Preliminary Work for Document Argument

Documented Argument: Preliminary Work

1.            Choose a topic.  You are looking for a focused, manageable topic that is of general interest to your audience.  Begin with topics that are familiar to you.  Consider the areas below and begin listing possible subjects.

a.            Discipline-based topics

1)            List issues debated in your discipline or field of study.

2)            Talk with professors in your discipline.

3)            Review magazines and journals related to your field.

4)            What career do you expect to enter or wish you could enter?

b.            Topics of general interest

1)            Assess topics used for your other essays.  Do any of them have potential for expansion through research?  Which have you enjoyed most?

2)            List places you have traveled.  Are there issues or controversies connected to those places?

3)            List jobs you have had.  Did you encounter a skill, an issue, or a problem that could be researched?

4)            What is the best book you have ever read?  What did you like about it?  What do you know or not know about its context or its issues?

5)            What hobbies do you have?  Is there a controversy related to that subject?

6)            If you had some extra money, to which charitable organization would you give it?

7)            What was the most significant news event of this last year?

8)            What was the most controversial issue on campus within the last year?

9)            What was the focus of the most controversial issue discussed most recently among your friends?

2.            Evaluate your topic:

a.            Does the topic contain a problem or controversy?

b.            Do you care about this subject?  What is your opinion on the controversy or issue involved?

c.            Do you know the topic well or can you research it adequately in the time that you have?

d.            Is there an audience that would be interested in this topic?

3.            Data

a.            Explore your preconceptions:

1)            What do you already know about your subject?  How would you describe it?  How does it compare with other subjects?

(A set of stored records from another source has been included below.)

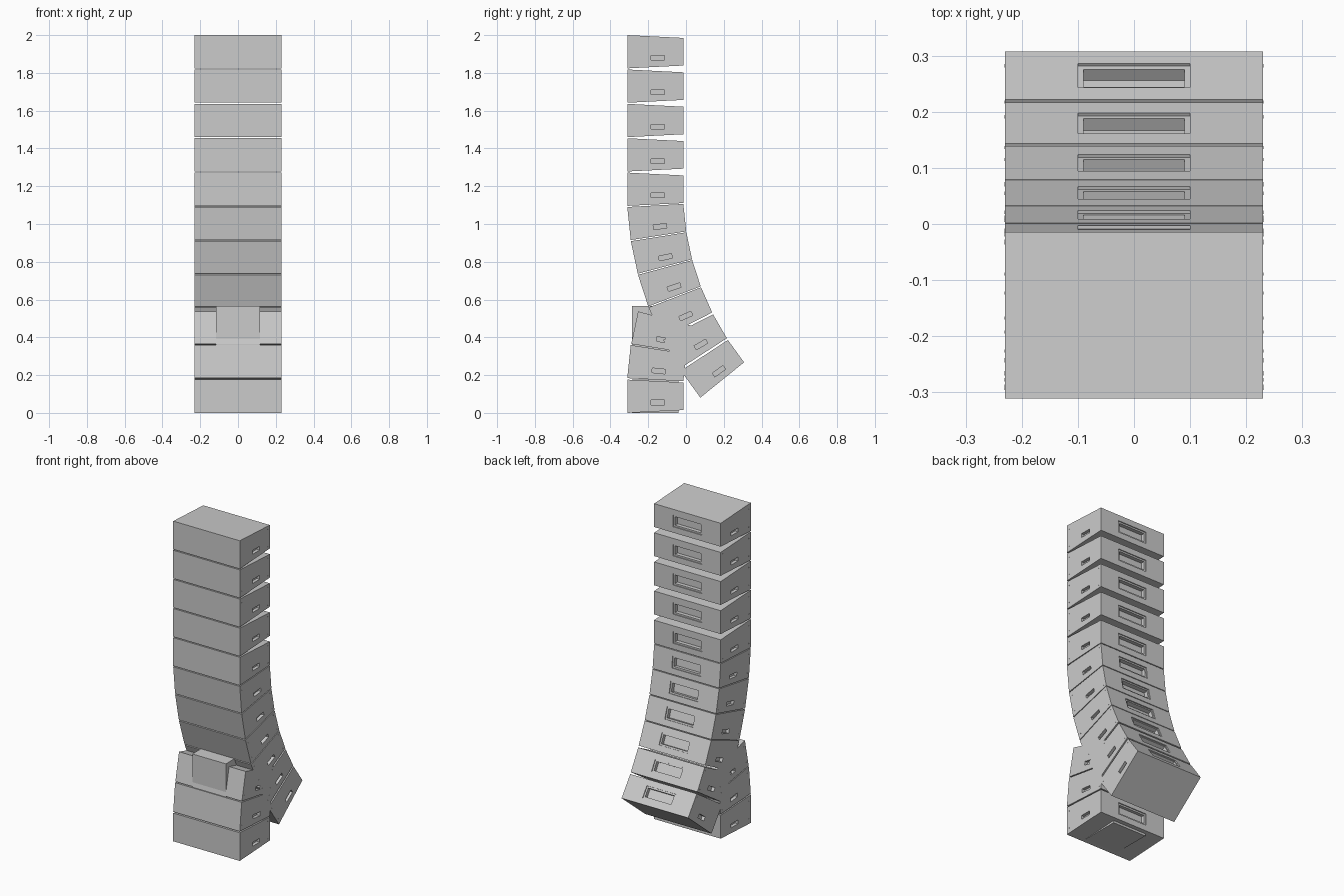
import bpy, bmesh
from math import radians, sin, cos
from mathutils import Vector, Matrix

if "Cube" in bpy.data.objects:
    bpy.data.objects.remove(bpy.data.objects["Cube"])

D, HF, HB, W = 0.297, 0.088, 0.073, 0.23   # depth, half heights front/back, half width


def link(name, mesh):
    ob = bpy.data.objects.new(name, mesh)
    bpy.context.collection.objects.link(ob)
    return ob


def cuboid(bm, centre, size):
    m = Matrix.Translation(centre) @ Matrix.Diagonal((*size, 1))
    bmesh.ops.create_cube(bm, size=1, matrix=m)


def cuboid_object(name, centre, size):
    bm = bmesh.new()
    cuboid(bm, centre, size)
    me = bpy.data.meshes.new(name)
    bm.to_mesh(me)
    bm.free()
    return link(name, me)


# wedge cabinet: side profile extruded across x
bm = bmesh.new()
prof = [(-D/2, -HF), (D/2, -HB), (D/2, HB), (-D/2, HF)]
face = bm.faces.new([bm.verts.new((-W, y, z)) for y, z in prof])
ext = bmesh.ops.extrude_face_region(bm, geom=[face])
bmesh.ops.translate(bm, vec=(2*W, 0, 0),
                    verts=[v for v in ext["geom"] if isinstance(v, bmesh.types.BMVert)])
bmesh.ops.recalc_face_normals(bm, faces=bm.faces)
me = bpy.data.meshes.new("cabinet")
bm.to_mesh(me)
bm.free()
master = link("cabinet_master", me)

# recesses: stepped rear handle and a grip slot on each side
cuts = [((0, D/2, 0), (0.20, 0.012, 0.073)),
        ((0, D/2, 0), (0.18, 0.06, 0.053)),
        ((W, 0.013, -0.033), (0.04, 0.07, 0.024)),
        ((-W, 0.013, -0.033), (0.04, 0.07, 0.024))]
helpers = [master]
for i, (c, s) in enumerate(cuts):
    cutter = cuboid_object("recess_cutter_%d" % i, c, s)
    cutter.hide_render = True
    mod = master.modifiers.new("recess", 'BOOLEAN')
    mod.operation, mod.solver, mod.object = 'DIFFERENCE', 'EXACT', cutter
    helpers.append(cutter)
deps = bpy.context.evaluated_depsgraph_get()
cabinet = bpy.data.meshes.new_from_object(master.evaluated_get(deps))
cabinet.name = "cabinet_mesh"
for h in helpers:
    bpy.data.objects.remove(h)

# small side screws joined to the shared cabinet mesh
bm = bmesh.new()
bm.from_mesh(cabinet)
for sx in (-1, 1):
    for y in (-0.13, 0.13):
        for z in (-0.055, 0.055):
            m = Matrix.Translation((sx*W, y, z)) @ Matrix.Rotation(radians(90), 4, 'Y')
            bmesh.ops.create_cone(bm, cap_ends=True, segments=8, radius1=0.003,
                                  radius2=0.003, depth=0.002, matrix=m)
bm.to_mesh(cabinet)
bm.free()


def place(name, y, z, deg, corner):
    """Place a cabinet by its front top (+1) or front bottom (-1) edge."""
    rot = Matrix.Rotation(radians(deg), 4, 'X')
    off = rot @ Vector((0, -D/2, corner*HF))
    ob = link(name, cabinet)
    ob.matrix_world = Matrix.Translation(Vector((0, y, z)) - off) @ rot


# straight upper column
for i in range(5):
    place("upper_cabinet_%d" % (i+1), -0.311, 2 - 0.182*i, 0, 1)

# curved column, each cabinet tipped a further six degrees
y, z = -0.311, 1.09
for i in range(6):
    a = 6*(i+1)
    place("curved_cabinet_%d" % (i+1), y, z, a, 1)
    step = 0.182 if i < 3 else 0.188
    y += step*sin(radians(a))
    z -= step*cos(radians(a))

# lower stack leaning back
for i, (y, z, a) in enumerate([(-0.311, 0, 0), (-0.311, 0.184, -6), (-0.290, 0.365, -12)]):
    place("lower_cabinet_%d" % (i+1), y, z, a, -1)

# level inner cores of the lower stack
for i, zc in enumerate((0.088, 0.281, 0.478)):
    cuboid_object("inner_core_%d" % (i+1), (0, -0.1625, zc), (0.232, 0.245, 0.176))
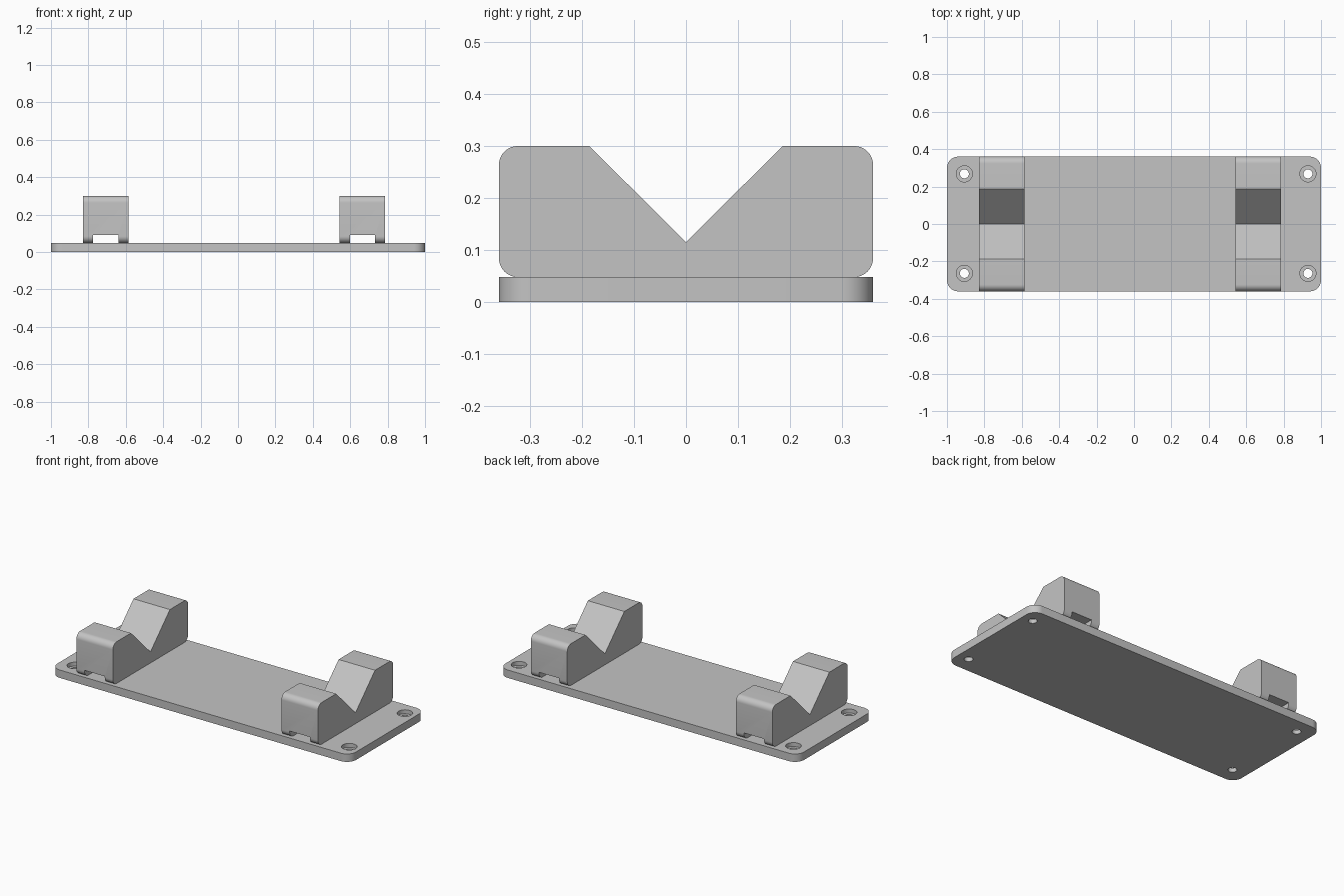
import bpy, bmesh, math
from mathutils import Vector, Matrix

if "Cube" in bpy.data.objects:
    bpy.data.objects.remove(bpy.data.objects["Cube"], do_unlink=True)

# One plain grey for everything
GREY = (0.55, 0.55, 0.55, 1)
grey = bpy.data.materials.new("plain grey")
grey.use_nodes = True
grey.diffuse_color = GREY
grey.node_tree.nodes["Principled BSDF"].inputs["Base Color"].default_value = GREY

HALF_Y, PLATE_TOP, BLOCK_TOP = 0.36, 0.048, 0.30


def rounded(points, steps=10):
    """Counter-clockwise outline from (x, y, radius), with each corner filleted."""
    out = []
    for i, (x, y, r) in enumerate(points):
        p = Vector((x, y))
        if r == 0:
            out.append(p)
            continue
        a = (Vector(points[i - 1][:2]) - p).normalized()
        b = (Vector(points[(i + 1) % len(points)][:2]) - p).normalized()
        centre = p + (a + b) * r  # right-angled corners
        for k in range(steps + 1):
            t = k / steps * math.pi / 2
            out.append(centre - b * r * math.cos(t) - a * r * math.sin(t))
    return out


def prism(name, outline, place, depth):
    """Extrude an outline by the depth vector; place turns 2D into 3D."""
    bm = bmesh.new()
    face = bm.faces.new([bm.verts.new(place(p)) for p in outline])
    ext = bmesh.ops.extrude_face_region(bm, geom=[face])["geom"]
    moved = [g for g in ext if isinstance(g, bmesh.types.BMVert)]
    bmesh.ops.translate(bm, verts=moved, vec=depth)
    bmesh.ops.recalc_face_normals(bm, faces=bm.faces)
    return finish(name, bm)


def finish(name, bm):
    mesh = bpy.data.meshes.new(name)
    bm.to_mesh(mesh)
    bm.free()
    mesh.materials.append(grey)
    obj = bpy.data.objects.new(name, mesh)
    bpy.context.collection.objects.link(obj)
    return obj


def cylinder(name, x, y, radius, bottom, top):
    bm = bmesh.new()
    bmesh.ops.create_cone(bm, cap_ends=True, segments=32, radius1=radius, radius2=radius,
                          depth=top - bottom,
                          matrix=Matrix.Translation((x, y, (bottom + top) / 2)))
    return finish(name, bm)


def cut(obj, cutter):
    mod = obj.modifiers.new("cut", "BOOLEAN")
    mod.operation, mod.solver, mod.object = "DIFFERENCE", "EXACT", cutter
    bpy.context.view_layer.objects.active = obj
    bpy.ops.object.modifier_apply(modifier=mod.name)
    bpy.data.objects.remove(cutter, do_unlink=True)


def smooth(obj):
    bpy.ops.object.select_all(action="DESELECT")
    obj.select_set(True)
    bpy.context.view_layer.objects.active = obj
    bpy.ops.object.shade_smooth_by_angle(angle=math.radians(30))


# Base plate with rounded corners
R = 0.06
plate = prism("base_plate",
              rounded([(-1, -HALF_Y, R), (1, -HALF_Y, R), (1, HALF_Y, R), (-1, HALF_Y, R)]),
              lambda p: (p.x, p.y, 0), (0, 0, PLATE_TOP))

# Counterbored screw holes
for x in (-0.907, 0.93):
    for y in (-0.264, 0.268):
        cut(plate, cylinder("hole_cutter", x, y, 0.024, -0.1, 0.1))
        cut(plate, cylinder("bore_cutter", x, y, 0.043, PLATE_TOP / 2, 0.1))
smooth(plate)

# V blocks, each with a strap slot running along its underside
F = 0.036
profile = rounded([(-HALF_Y, PLATE_TOP, F), (HALF_Y, PLATE_TOP, F),
                   (HALF_Y, BLOCK_TOP, F), (0.186, BLOCK_TOP, 0), (0, 0.115, 0),
                   (-0.186, BLOCK_TOP, 0), (-HALF_Y, BLOCK_TOP, F)])
for side, x in (("right", -0.83), ("left", 0.543)):
    block = prism(side + "_v_block", profile, lambda p: (x, p.x, p.y), (0.244, 0, 0))
    slot = rounded([(x + 0.055, 0, 0), (x + 0.19, 0, 0),
                    (x + 0.19, 0.09, 0), (x + 0.055, 0.09, 0)])
    cut(block, prism("slot_cutter", slot, lambda p: (p.x, -0.5, p.y), (0, 1, 0)))
    smooth(block)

2)            What is your attitude toward your subject?  Do you consider it intriguing?

3)            What do you expect to discover about your subject?  Do you anticipate anything surprising, troubling, or amusing?

            b.            Plan your research strategy.

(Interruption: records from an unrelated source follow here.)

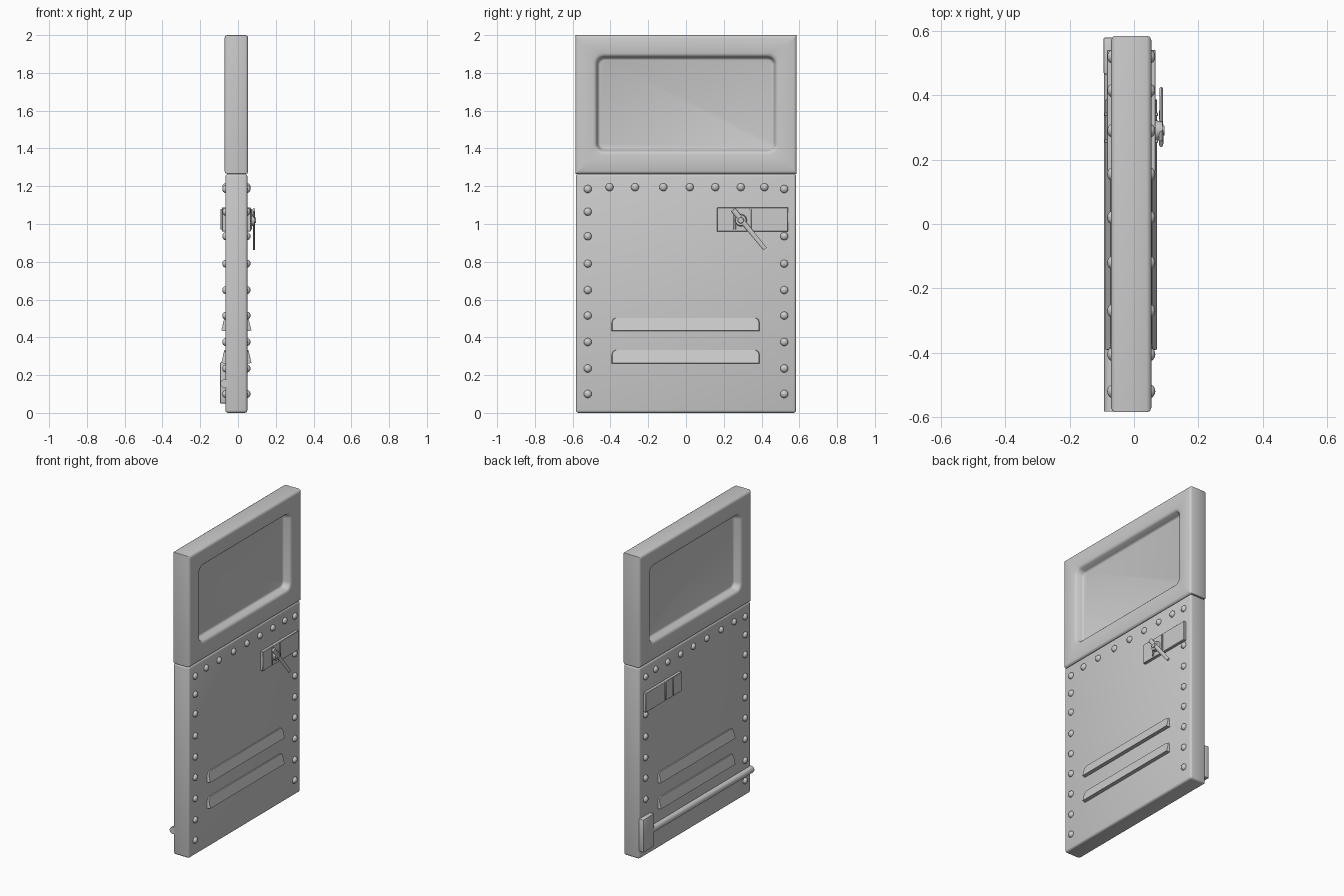
import bpy, bmesh, math
from mathutils import Vector, Matrix

if "Cube" in bpy.data.objects:
    bpy.data.objects.remove(bpy.data.objects["Cube"])

CX = -0.0085          # middle of the door thickness
HALF = 0.058          # half thickness of the lower body


def finish(name, bm, angle=40):
    bmesh.ops.recalc_face_normals(bm, faces=bm.faces[:])
    me = bpy.data.meshes.new(name)
    bm.to_mesh(me)
    bm.free()
    ob = bpy.data.objects.new(name, me)
    bpy.context.collection.objects.link(ob)
    bpy.ops.object.select_all(action='DESELECT')
    bpy.context.view_layer.objects.active = ob
    ob.select_set(True)
    bpy.ops.object.shade_smooth_by_angle(angle=math.radians(angle))
    return ob


def box(name, x, y, z, bevel=0.0, seg=2):
    bm = bmesh.new()
    size = [b - a for a, b in (x, y, z)]
    mid = [(a + b) / 2 for a, b in (x, y, z)]
    bmesh.ops.create_cube(bm, size=1, matrix=Matrix.Translation(mid) @ Matrix.Diagonal((*size, 1)))
    if bevel:
        bmesh.ops.bevel(bm, geom=bm.edges[:], offset=bevel, segments=seg, profile=0.5, affect='EDGES')
    return finish(name, bm)


def side_box(name, s, d0, d1, y, z, bevel=0.0):
    # d0, d1 are distances out from the door face on side s
    x = sorted((CX + s * (HALF + d0), CX + s * (HALF + d1)))
    return box(name, x, y, z, bevel, 1)


def rod(name, a, b, r0, r1, n=16, flat=1.0):
    a, b = Vector(a), Vector(b)
    bm = bmesh.new()
    rot = (b - a).to_track_quat('Z', 'Y').to_matrix().to_4x4()
    bmesh.ops.create_cone(bm, cap_ends=True, segments=n, radius1=r0, radius2=r1, depth=(b - a).length,
                          matrix=Matrix.Translation((a + b) / 2) @ Matrix.Diagonal((flat, 1, 1, 1)) @ rot)
    return finish(name, bm)


def ring(bm, x, hy, z0, z1, r, n=6):
    # rounded rectangle in the plane of the door
    vs = []
    for k, (sy, z, sz) in enumerate(((1, z1, 1), (-1, z1, 1), (-1, z0, -1), (1, z0, -1))):
        for i in range(n + 1):
            t = math.pi / 2 * (k + i / n)
            vs.append(bm.verts.new((x, sy * (hy - r) + r * math.cos(t), z - sz * r + r * math.sin(t))))
    return vs


def bridge(bm, a, b):
    for i in range(len(a)):
        j = (i + 1) % len(a)
        bm.faces.new((a[i], a[j], b[j], b[i]))


# lower body
box("lower_panel", (CX - HALF, CX + HALF), (-0.583, 0.583), (0, 1.265), 0.014, 3)

# upper frame: closed loft around the window, mirrored front to back
T = 0.0625
half = [(T - 0.015, 0, 0.003), (T - 0.004, 0.004, 0.004), (T, 0.015, 0.005),
        (T, 0.093, 0.05), (T - 0.003, 0.104, 0.045), (T - 0.010, 0.111, 0.042),
        (T - 0.040, 0.118, 0.036), (T - 0.047, 0.122, 0.033), (T - 0.050, 0.130, 0.028)]
bm = bmesh.new()


def frame_ring(s, d, inset, r):
    if inset < 0.05:
        return ring(bm, CX + s * d, 0.585 - inset, 1.265 + inset, 2.0 - inset, r)
    return ring(bm, CX + s * d, 0.585 - inset, 1.265 + inset + 0.01, 2.0 - inset - 0.002, r)


front = [frame_ring(1, *p) for p in half]
back = [frame_ring(-1, *p) for p in half]
for loops in (front, back):
    for a, b in zip(loops, loops[1:]):
        bridge(bm, a, b)
    bm.faces.new(loops[-1])
bridge(bm, front[0], back[0])
finish("window_frame", bm, 50)

# rivets
rows = [0.10, 0.235, 0.375, 0.515, 0.65, 0.79, 0.935, 1.065, 1.185]
spots = [(y, z) for y in (-0.52, 0.52) for z in rows if not (y > 0 and z == 1.065)]
spots += [(y, 1.195) for y in (-0.405, -0.27, -0.12, 0.02, 0.155, 0.29, 0.415)]
bm = bmesh.new()
for s in (1, -1):
    for y, z in spots:
        m = Matrix.Translation((CX + s * HALF, y, z)) @ Matrix.Diagonal((0.8, 1, 1, 1)) \
            @ Matrix.Rotation(math.pi / 2, 4, 'Y')
        bmesh.ops.create_uvsphere(bm, u_segments=14, v_segments=8, radius=0.021, matrix=m)
finish("rivets", bm, 60)

# slanted louvres, deeper at the bottom edge
for s in (1, -1):
    for z0, z1 in ((0.26, 0.335), (0.432, 0.505)):
        bm = bmesh.new()
        h = z1 - z0
        outline = [(-0.394, z0), (0.390, z0), (0.390, z1 - 0.3 * h), (0.384, z1 - 0.1 * h), (0.370, z1),
                   (-0.374, z1), (-0.388, z1 - 0.1 * h), (-0.394, z1 - 0.3 * h)]
        base = [bm.verts.new((CX + s * (HALF - 0.005), y, z)) for y, z in outline]
        top = [bm.verts.new((CX + s * (HALF + 0.006 + 0.016 * (z1 - z) / h), y * 0.99,
                             z + (0.004 if z == z0 else -0.003))) for y, z in outline]
        bridge(bm, base, top)
        bm.faces.new(base[::-1])
        bm.faces.new(top)
        finish("louvre", bm, 30)

# latch plates on both faces with raised guide lips
for s in (1, -1):
    side_box("latch_plate", s, -0.005, 0.018, (0.165, 0.54), (0.96, 1.087), 0.002)
    for y in (0.252, 0.335):
        side_box("latch_lip", s, 0.01, 0.025, (y, y + 0.012), (0.97, 1.08), 0.002)

# lever handle
rod("handle_hub", (0.06, 0.29, 1.02), (0.088, 0.29, 1.02), 0.034, 0.028, 20)
rod("handle_cap", (0.085, 0.29, 1.02), (0.095, 0.29, 1.02), 0.018, 0.014, 16)
rod("handle_lever", (0.084, 0.25, 1.075), (0.085, 0.418, 0.868), 0.014, 0.011, 12, 0.5)

# bottom bar and its end block on the left face
rod("bottom_bar", (-0.07, -0.582, 0.155), (-0.07, 0.53, 0.155), 0.023, 0.023, 16)
box("bar_end_block", (-0.095, -0.06), (0.465, 0.58), (0.05, 0.268), 0.006, 2)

1)            Do a broad research review to establish general knowledge about the field (encyclopedias, reference books, reputable sites).

2)            Assess the information available and develop a preliminary bibliography (review databases).  If you can’t find enough information, change your topic.

3)            Formulate a tentative thesis; you may end up disproving your own thesis, but it provides an essential focus for your reading.

c.             Collect information and take careful notes.

d.            Assess your information and re-evaluate your thesis.

e.            Outline your basic argument without the aid of any notes.

1)            Review your notes for evidence and place them in your outline as support (a coding system is more helpful than a complete rewriting of every note).

2)            Assess your outline for balance, logic, coherence, and gaps in information.  Repeat any of the above steps to correct any weaknesses in your paper.

4.            Write and cite.

5.           Peer review (class review, Writing Center, etc.), revise, and polish.

Developed by Beth Martin Birky and the Goshen College English department.